The Organizing Committee would like to welcome you to the International Symposium on Polymer Therapeutics to be held in Valencia. This series of meetings traditionally provides an excellent forum for the free discussion of the latest developments in the emerging field of Polymer Therapeutics.
In particular, the program has been arranged to emphasize the importance of collaboration between the basic disciplines of chemistry, biology, and pharmaceutical science with industrial development in order to transfer exciting novel concepts from the laboratory into routine clinical use.
The term “Polymer Therapeutics” is used to include inherently biologically active polymeric drugs and polymeric sequestrants, polymer-protein and polymer-drug conjugates, block copolymer micelles, and the supramolecular assemblies that form multi-component polyplexes designed to promote cytosolic delivery of genes, siRNAs, and proteins.
Polymer Therapeutics can be considered amongst the most successful first generation "Nanomedicines". A growing number of such products have been approved by regulatory authorities for routine clinical use and others are progressing through clinical trials as single agents or as components of combination therapy regimes. They are used as treatments for cancer, infectious diseases, multiple sclerosis, arthritis, and age-related degeneration. Additionally, an increasing number of constructs are entering pre-clinical and early clinical development.
In 2007, Polymer Therapeutics had an estimated annual market value of > 5 billion US $. As we enter the 21st Century as clinical applications broaden to include treatments for infectious and inflammatory diseases, tissue repair and regeneration, and diseases of the ageing population an ever increasing amount of Polymer Therapeutics are being developed to address these diseases.
Both natural and synthetic polymers are being used, and sophisticated synthetic chemistry is leading to complex three-dimensional polymeric architectures, including dendrimers and dendronized polymers.
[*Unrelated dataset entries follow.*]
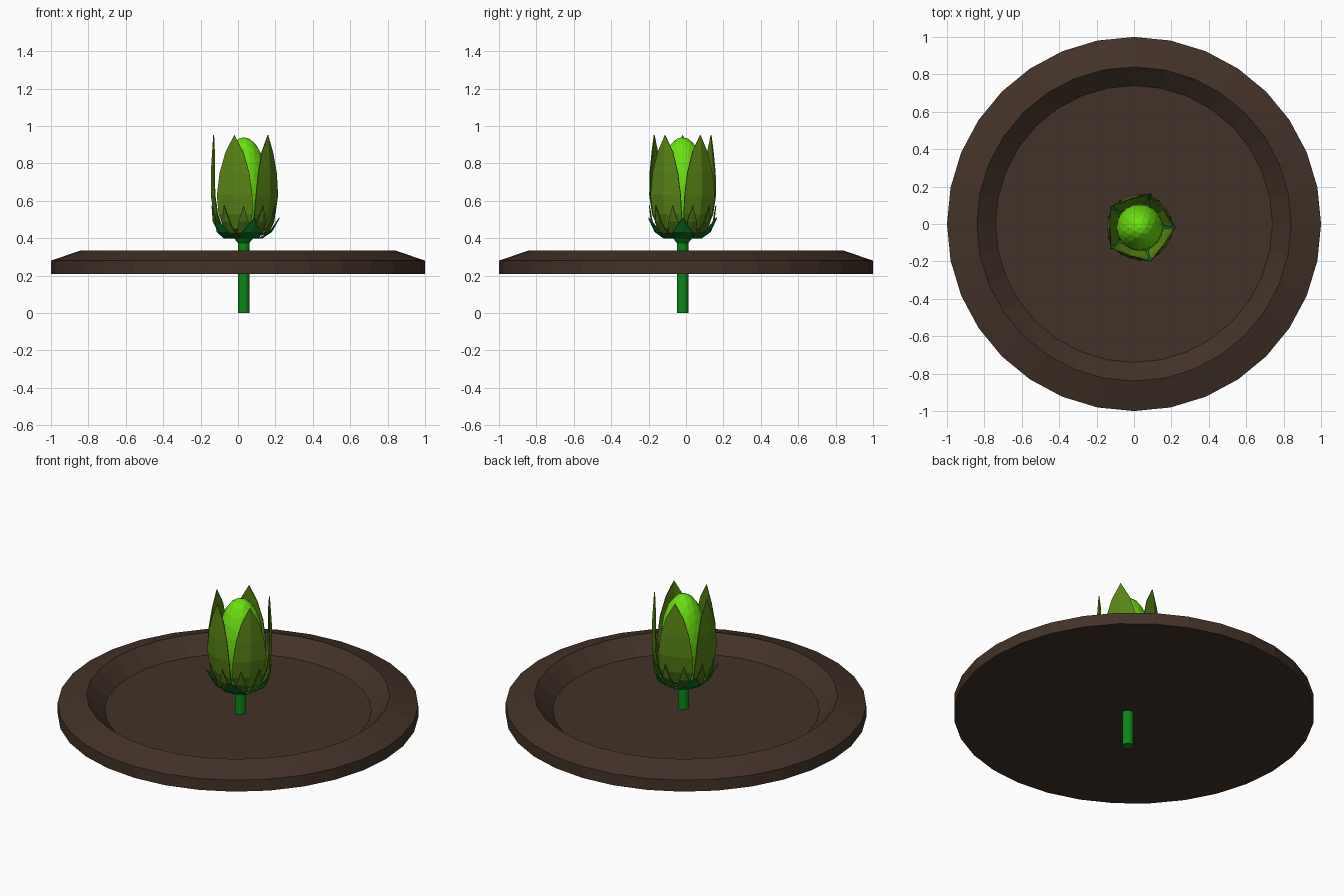
import bpy, bmesh, math
from mathutils import Matrix, Vector

if "Cube" in bpy.data.objects:
    bpy.data.objects.remove(bpy.data.objects["Cube"])

CX, CY = 0.03, -0.018  # flower axis


def material(name, rgb):
    m = bpy.data.materials.new(name)
    m.diffuse_color = (*rgb, 1)
    m.use_nodes = True
    m.node_tree.nodes["Principled BSDF"].inputs["Base Color"].default_value = m.diffuse_color
    return m


SOIL = material("dark brown", (0.055, 0.032, 0.021))
STEM = material("stem green", (0.004, 0.24, 0.009))
SEPAL = material("deep green", (0.003, 0.16, 0.014))
PETAL = material("olive green", (0.098, 0.23, 0.008))
BRACT = material("dark olive", (0.062, 0.15, 0.008))
BUD = material("bright green", (0.15, 0.74, 0.006))


def finish(name, bm, mat, loc=(0, 0, 0)):
    bmesh.ops.recalc_face_normals(bm, faces=bm.faces)
    me = bpy.data.meshes.new(name)
    bm.to_mesh(me)
    bm.free()
    me.materials.append(mat)
    ob = bpy.data.objects.new(name, me)
    ob.location = loc
    bpy.context.collection.objects.link(ob)
    return ob


def lathe(name, profile, sides, mat, loc=(0, 0, 0)):
    """Revolve (radius, z) rings and cap both ends."""
    bm = bmesh.new()
    rings = []
    for r, z in profile:
        rings.append([bm.verts.new((r * math.cos(math.tau * i / sides),
                                    r * math.sin(math.tau * i / sides), z))
                      for i in range(sides)])
    for a, b in zip(rings, rings[1:]):
        for i in range(sides):
            j = (i + 1) % sides
            bm.faces.new((a[i], a[j], b[j], b[i]))
    bm.faces.new(rings[0])
    bm.faces.new(rings[-1])
    return finish(name, bm, mat, loc)


def leaf_ring(name, profile, angles, cup, mat):
    """Pointed leaves: profile rows are (radius, z, half width)."""
    bm = bmesh.new()
    for deg in angles:
        rot = Matrix.Rotation(math.radians(deg), 4, 'Z')

        def vert(r, y, z):
            return bm.verts.new(rot @ Vector((r, y, z)))

        rows = [(vert(r - cup * w, -w, z), vert(r, 0, z), vert(r - cup * w, w, z))
                for r, z, w in profile[:-1]]
        for a, b in zip(rows, rows[1:]):
            for k in range(2):
                bm.faces.new((a[k], a[k + 1], b[k + 1], b[k]))
        tip = vert(profile[-1][0], 0, profile[-1][1])
        for k in range(2):
            bm.faces.new((rows[-1][k], rows[-1][k + 1], tip))
    ob = finish(name, bm, mat, (CX, CY, 0))
    mod = ob.modifiers.new("thickness", 'SOLIDIFY')
    mod.thickness = 0.005
    mod.offset = 0
    return ob


# Soil dish with bevelled rim and sunken floor
lathe("soil_dish", [(1, 0.21), (1, 0.28), (0.84, 0.335), (0.74, 0.245)], 32, SOIL)

# Stem flaring into the flower base
lathe("stem", [(0.031, 0), (0.031, 0.375), (0.055, 0.405), (0.075, 0.43)],
      16, STEM, (CX, CY, 0))

# Closed bud
bm = bmesh.new()
bmesh.ops.create_icosphere(bm, subdivisions=3, radius=1)
bmesh.ops.scale(bm, vec=(0.125, 0.125, 0.26), verts=bm.verts)
finish("bud", bm, BUD, (CX, CY, 0.68))

# Five tall outer petals
leaf_ring("petals",
          [(0.06, 0.415, 0.03), (0.125, 0.45, 0.07), (0.158, 0.53, 0.095),
           (0.173, 0.63, 0.099), (0.173, 0.75, 0.083), (0.166, 0.86, 0.05),
           (0.16, 0.952, 0)],
          [36 + 72 * i for i in range(5)], 0.2, PETAL)

# Ten short pointed bracts around the petal bases
leaf_ring("bracts",
          [(0.06, 0.405, 0.02), (0.135, 0.43, 0.036), (0.168, 0.49, 0.026),
           (0.178, 0.575, 0)],
          [18 + 36 * i for i in range(10)], 0.2, BRACT)

# Five spreading sepals between the petals
leaf_ring("sepals",
          [(0.03, 0.40, 0.025), (0.10, 0.402, 0.06), (0.15, 0.435, 0.05),
           (0.192, 0.51, 0)],
          [72 * i for i in range(5)], 0.2, SEPAL)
This complexity at the molecular level and heterogeneity of conjugate structure presents many challenges in terms of validated chemical characterization.
There is also a need to ensure acceptable safety for all new polymers depending on their route, frequency, and dose of administration. These polymers are being developed as components of non-viral vectors for delivery of genes, siRNAs and proteins, and there is growing awareness of the need for detailed understanding of intracellular trafficking to facilitate design molecular target-specific polymer directed therapies.
Unlike other Drug Delivery Symposia that have a broader remit, this unique conference series was specifically established to provide a forum for interdisciplinary exchange of state-of-the-art techniques and advances in knowledge relating to the design, clinical development and commercialization of "Polymer Therapeutics". These hybrid systems are the first "Nanomedicines" in action.
María J. Vicent